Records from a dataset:
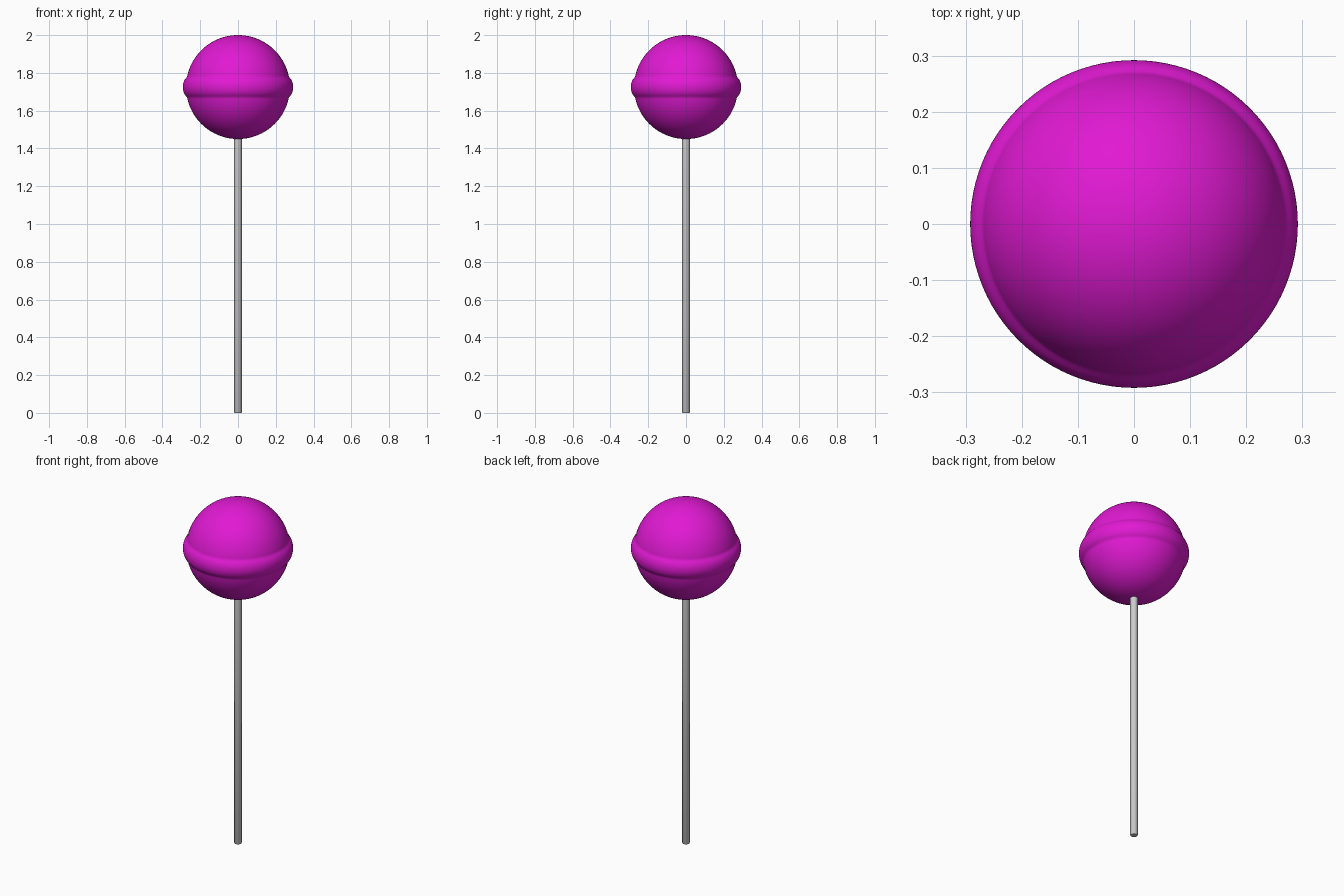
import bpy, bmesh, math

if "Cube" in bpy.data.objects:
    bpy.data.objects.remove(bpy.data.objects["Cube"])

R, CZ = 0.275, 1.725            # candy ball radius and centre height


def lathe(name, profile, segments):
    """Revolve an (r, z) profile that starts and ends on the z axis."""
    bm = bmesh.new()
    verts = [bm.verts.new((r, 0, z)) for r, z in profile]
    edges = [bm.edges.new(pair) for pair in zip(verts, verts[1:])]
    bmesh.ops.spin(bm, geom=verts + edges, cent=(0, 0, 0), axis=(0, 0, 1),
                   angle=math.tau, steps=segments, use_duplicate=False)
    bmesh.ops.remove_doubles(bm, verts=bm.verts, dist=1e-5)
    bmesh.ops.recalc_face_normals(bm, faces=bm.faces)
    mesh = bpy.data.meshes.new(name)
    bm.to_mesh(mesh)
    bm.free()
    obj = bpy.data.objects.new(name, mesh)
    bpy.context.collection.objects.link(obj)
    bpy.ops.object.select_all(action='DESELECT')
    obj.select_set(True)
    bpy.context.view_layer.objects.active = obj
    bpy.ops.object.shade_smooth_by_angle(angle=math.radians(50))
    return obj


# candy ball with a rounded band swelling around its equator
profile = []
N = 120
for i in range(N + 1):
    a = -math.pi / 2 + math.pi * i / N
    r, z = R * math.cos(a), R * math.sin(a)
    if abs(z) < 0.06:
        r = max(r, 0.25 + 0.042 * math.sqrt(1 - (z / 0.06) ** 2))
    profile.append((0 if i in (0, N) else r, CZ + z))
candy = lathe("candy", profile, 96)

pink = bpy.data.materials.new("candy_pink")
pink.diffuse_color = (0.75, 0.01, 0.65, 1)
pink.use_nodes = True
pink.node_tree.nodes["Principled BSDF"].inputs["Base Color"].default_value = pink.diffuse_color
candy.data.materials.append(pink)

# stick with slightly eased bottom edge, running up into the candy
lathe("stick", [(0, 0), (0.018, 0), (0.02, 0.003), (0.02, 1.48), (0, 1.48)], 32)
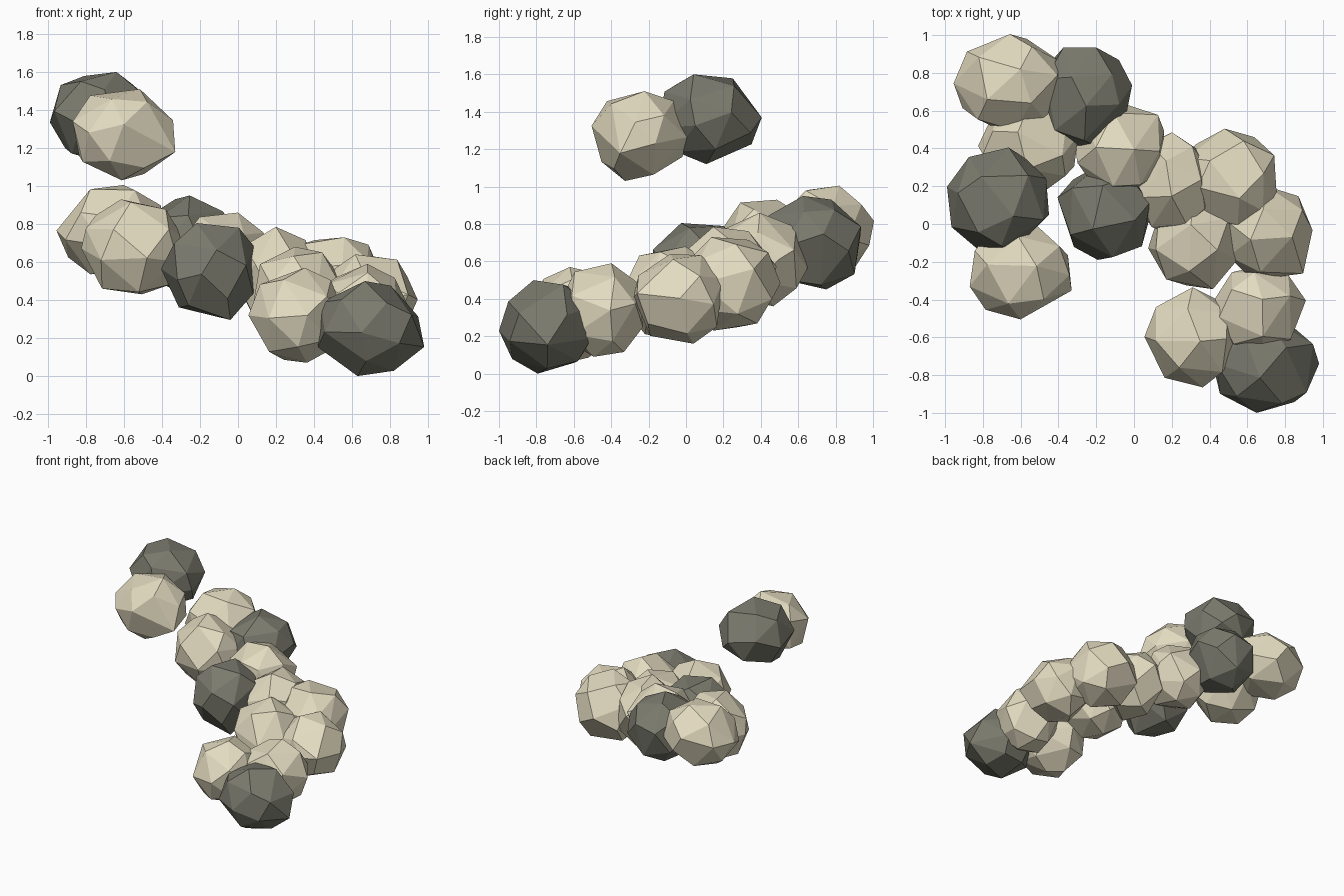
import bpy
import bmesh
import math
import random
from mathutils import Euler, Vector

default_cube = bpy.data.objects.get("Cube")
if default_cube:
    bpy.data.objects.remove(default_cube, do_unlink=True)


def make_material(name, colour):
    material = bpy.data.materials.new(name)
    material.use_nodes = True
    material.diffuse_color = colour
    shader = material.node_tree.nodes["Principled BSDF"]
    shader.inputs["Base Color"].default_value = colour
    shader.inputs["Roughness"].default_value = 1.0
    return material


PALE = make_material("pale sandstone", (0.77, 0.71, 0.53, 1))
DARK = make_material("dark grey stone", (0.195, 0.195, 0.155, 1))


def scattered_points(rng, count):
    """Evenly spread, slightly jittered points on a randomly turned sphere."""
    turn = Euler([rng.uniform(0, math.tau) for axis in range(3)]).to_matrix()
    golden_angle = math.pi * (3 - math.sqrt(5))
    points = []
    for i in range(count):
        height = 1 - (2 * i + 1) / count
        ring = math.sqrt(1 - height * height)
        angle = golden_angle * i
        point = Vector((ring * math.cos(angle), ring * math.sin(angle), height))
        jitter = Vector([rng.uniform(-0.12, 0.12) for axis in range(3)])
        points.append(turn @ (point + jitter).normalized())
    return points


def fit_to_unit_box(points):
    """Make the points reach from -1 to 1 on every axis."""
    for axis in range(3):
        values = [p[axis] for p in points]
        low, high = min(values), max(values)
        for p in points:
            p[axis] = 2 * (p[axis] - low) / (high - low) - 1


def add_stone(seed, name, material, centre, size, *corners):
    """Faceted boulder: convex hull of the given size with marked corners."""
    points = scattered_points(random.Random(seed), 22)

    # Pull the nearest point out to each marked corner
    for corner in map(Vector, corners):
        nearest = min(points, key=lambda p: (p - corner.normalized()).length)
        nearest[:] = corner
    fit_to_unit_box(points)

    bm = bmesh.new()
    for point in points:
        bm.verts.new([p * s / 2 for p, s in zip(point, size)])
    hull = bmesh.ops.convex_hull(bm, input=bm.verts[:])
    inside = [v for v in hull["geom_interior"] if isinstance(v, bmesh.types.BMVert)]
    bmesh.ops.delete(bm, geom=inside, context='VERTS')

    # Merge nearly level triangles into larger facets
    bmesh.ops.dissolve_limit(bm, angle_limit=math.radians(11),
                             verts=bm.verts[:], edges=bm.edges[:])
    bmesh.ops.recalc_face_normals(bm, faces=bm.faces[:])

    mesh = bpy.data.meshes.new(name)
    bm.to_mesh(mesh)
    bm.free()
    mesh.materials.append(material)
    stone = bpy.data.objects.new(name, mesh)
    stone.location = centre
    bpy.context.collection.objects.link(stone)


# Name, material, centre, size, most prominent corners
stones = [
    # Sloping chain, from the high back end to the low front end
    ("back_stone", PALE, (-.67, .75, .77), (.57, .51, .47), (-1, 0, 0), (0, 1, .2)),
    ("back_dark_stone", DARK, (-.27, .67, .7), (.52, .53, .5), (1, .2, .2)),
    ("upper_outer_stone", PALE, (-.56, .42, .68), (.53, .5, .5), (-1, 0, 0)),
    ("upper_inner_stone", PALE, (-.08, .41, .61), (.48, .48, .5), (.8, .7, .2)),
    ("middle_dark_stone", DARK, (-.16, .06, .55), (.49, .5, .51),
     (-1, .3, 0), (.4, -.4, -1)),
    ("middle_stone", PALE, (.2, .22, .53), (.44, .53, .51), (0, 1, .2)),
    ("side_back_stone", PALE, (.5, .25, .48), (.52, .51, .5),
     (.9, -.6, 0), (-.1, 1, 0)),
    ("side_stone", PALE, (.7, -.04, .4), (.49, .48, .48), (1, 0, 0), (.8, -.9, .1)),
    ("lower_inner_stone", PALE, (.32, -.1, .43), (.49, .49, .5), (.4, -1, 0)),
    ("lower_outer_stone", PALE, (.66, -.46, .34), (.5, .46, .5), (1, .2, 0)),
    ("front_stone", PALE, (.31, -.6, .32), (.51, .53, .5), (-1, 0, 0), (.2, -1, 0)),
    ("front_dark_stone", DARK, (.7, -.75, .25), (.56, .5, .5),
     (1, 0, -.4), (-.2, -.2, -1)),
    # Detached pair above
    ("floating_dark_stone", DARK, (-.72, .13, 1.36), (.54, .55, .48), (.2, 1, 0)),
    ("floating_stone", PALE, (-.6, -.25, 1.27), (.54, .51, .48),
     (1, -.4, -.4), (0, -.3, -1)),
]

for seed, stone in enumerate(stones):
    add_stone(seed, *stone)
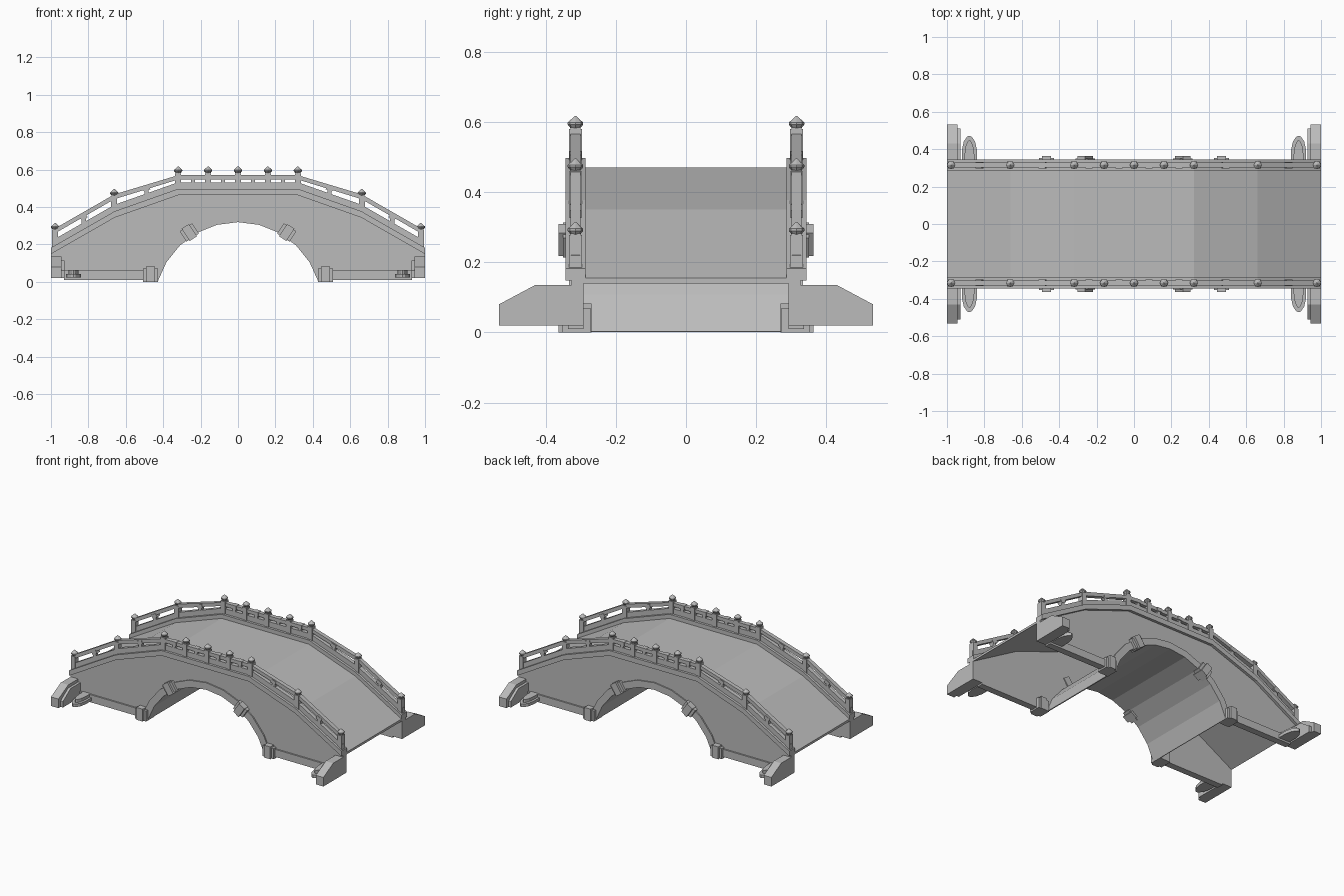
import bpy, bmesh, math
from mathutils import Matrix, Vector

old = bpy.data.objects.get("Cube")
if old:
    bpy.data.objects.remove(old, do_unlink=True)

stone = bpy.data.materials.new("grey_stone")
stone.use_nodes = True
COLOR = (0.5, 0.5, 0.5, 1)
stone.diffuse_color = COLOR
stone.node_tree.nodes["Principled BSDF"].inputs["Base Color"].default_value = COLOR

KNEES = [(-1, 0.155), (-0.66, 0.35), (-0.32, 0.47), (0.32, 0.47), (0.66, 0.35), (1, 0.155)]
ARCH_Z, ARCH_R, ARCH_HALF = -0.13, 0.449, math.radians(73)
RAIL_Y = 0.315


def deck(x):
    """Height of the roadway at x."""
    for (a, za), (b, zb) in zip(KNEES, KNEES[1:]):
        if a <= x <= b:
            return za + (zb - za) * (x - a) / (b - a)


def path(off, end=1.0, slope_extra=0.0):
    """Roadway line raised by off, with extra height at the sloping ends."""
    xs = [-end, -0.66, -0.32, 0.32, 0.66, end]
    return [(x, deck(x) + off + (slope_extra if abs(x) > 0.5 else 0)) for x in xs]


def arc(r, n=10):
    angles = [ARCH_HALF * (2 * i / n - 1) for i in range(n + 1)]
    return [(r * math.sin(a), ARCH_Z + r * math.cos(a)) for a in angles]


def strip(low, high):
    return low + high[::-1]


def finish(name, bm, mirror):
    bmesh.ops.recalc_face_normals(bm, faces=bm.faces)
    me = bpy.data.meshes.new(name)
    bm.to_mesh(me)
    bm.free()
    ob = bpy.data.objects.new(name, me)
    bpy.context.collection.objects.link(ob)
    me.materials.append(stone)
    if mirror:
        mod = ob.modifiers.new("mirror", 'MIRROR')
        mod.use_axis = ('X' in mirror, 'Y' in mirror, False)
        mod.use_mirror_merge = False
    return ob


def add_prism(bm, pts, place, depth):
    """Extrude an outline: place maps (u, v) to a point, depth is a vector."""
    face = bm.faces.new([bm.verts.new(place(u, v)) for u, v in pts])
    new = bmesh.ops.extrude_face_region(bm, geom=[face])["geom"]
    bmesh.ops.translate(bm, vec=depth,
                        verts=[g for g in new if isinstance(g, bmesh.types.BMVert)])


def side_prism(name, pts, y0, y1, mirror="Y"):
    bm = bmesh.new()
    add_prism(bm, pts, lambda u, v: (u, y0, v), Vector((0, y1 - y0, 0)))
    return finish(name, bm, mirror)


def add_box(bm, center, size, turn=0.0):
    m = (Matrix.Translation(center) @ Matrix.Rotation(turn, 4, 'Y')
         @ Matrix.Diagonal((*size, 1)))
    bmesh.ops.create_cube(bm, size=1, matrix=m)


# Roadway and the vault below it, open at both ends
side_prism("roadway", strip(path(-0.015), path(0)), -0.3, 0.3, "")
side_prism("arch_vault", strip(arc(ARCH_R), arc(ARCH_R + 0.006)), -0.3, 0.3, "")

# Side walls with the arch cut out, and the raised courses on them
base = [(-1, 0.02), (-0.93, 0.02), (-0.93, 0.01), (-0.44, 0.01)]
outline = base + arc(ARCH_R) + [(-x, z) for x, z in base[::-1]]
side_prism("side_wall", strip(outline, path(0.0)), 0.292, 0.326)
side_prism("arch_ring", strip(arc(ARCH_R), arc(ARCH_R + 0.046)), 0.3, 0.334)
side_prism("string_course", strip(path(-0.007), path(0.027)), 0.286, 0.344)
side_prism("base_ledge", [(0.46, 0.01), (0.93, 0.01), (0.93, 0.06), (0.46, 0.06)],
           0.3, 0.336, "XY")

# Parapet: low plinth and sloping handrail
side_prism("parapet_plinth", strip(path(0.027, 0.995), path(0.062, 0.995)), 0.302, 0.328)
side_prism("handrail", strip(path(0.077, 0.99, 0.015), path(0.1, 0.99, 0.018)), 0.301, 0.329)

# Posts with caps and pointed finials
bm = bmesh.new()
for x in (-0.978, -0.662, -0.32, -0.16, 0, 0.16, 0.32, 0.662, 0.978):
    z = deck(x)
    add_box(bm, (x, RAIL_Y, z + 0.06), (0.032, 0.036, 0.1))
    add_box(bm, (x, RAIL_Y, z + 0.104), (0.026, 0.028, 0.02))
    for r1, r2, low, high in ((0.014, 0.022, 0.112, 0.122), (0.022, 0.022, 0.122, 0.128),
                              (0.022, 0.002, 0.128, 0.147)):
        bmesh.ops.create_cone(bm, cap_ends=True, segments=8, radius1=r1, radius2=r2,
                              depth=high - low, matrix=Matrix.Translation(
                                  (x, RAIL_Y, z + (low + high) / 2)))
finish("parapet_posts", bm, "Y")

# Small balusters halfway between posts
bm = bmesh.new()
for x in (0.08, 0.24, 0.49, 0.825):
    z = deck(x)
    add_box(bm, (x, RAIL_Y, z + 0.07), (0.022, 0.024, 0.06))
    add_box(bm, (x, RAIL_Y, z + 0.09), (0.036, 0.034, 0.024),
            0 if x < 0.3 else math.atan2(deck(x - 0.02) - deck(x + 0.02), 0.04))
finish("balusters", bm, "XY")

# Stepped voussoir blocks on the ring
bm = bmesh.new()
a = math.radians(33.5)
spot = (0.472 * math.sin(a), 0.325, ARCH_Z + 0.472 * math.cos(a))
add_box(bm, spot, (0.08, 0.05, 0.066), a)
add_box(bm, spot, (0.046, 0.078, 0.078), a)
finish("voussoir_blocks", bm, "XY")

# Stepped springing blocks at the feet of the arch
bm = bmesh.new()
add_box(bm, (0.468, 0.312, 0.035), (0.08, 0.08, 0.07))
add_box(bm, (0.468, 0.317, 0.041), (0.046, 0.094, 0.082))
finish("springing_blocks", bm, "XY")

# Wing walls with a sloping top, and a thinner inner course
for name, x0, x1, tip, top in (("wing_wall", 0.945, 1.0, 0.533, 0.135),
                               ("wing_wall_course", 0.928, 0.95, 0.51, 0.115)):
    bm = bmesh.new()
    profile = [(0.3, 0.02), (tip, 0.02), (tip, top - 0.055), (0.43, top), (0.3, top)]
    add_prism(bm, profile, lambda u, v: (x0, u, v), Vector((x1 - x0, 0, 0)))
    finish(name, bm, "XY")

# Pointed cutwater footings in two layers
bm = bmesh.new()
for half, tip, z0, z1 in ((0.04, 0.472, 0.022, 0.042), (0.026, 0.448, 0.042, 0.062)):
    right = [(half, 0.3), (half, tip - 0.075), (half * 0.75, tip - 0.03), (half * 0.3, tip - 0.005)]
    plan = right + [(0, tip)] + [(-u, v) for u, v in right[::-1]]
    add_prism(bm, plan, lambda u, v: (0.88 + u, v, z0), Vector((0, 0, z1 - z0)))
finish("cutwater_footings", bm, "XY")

## ABOUT THIS TASK
Every line above from the line with "bpy.data.objects.remove(default_cube, do_unlink=True)" to the line with "point = Vector((ring", both included, must be reproduced exactly, and no other line may appear.

## WRITTEN SOLUTION
    bpy.data.objects.remove(default_cube, do_unlink=True)


def make_material(name, colour):
    material = bpy.data.materials.new(name)
    material.use_nodes = True
    material.diffuse_color = colour
    shader = material.node_tree.nodes["Principled BSDF"]
    shader.inputs["Base Color"].default_value = colour
    shader.inputs["Roughness"].default_value = 1.0
    return material


PALE = make_material("pale sandstone", (0.77, 0.71, 0.53, 1))
DARK = make_material("dark grey stone", (0.195, 0.195, 0.155, 1))


def scattered_points(rng, count):
    """Evenly spread, slightly jittered points on a randomly turned sphere."""
    turn = Euler([rng.uniform(0, math.tau) for axis in range(3)]).to_matrix()
    golden_angle = math.pi * (3 - math.sqrt(5))
    points = []
    for i in range(count):
        height = 1 - (2 * i + 1) / count
        ring = math.sqrt(1 - height * height)
        angle = golden_angle * i
        point = Vector((ring * math.cos(angle), ring * math.sin(angle), height))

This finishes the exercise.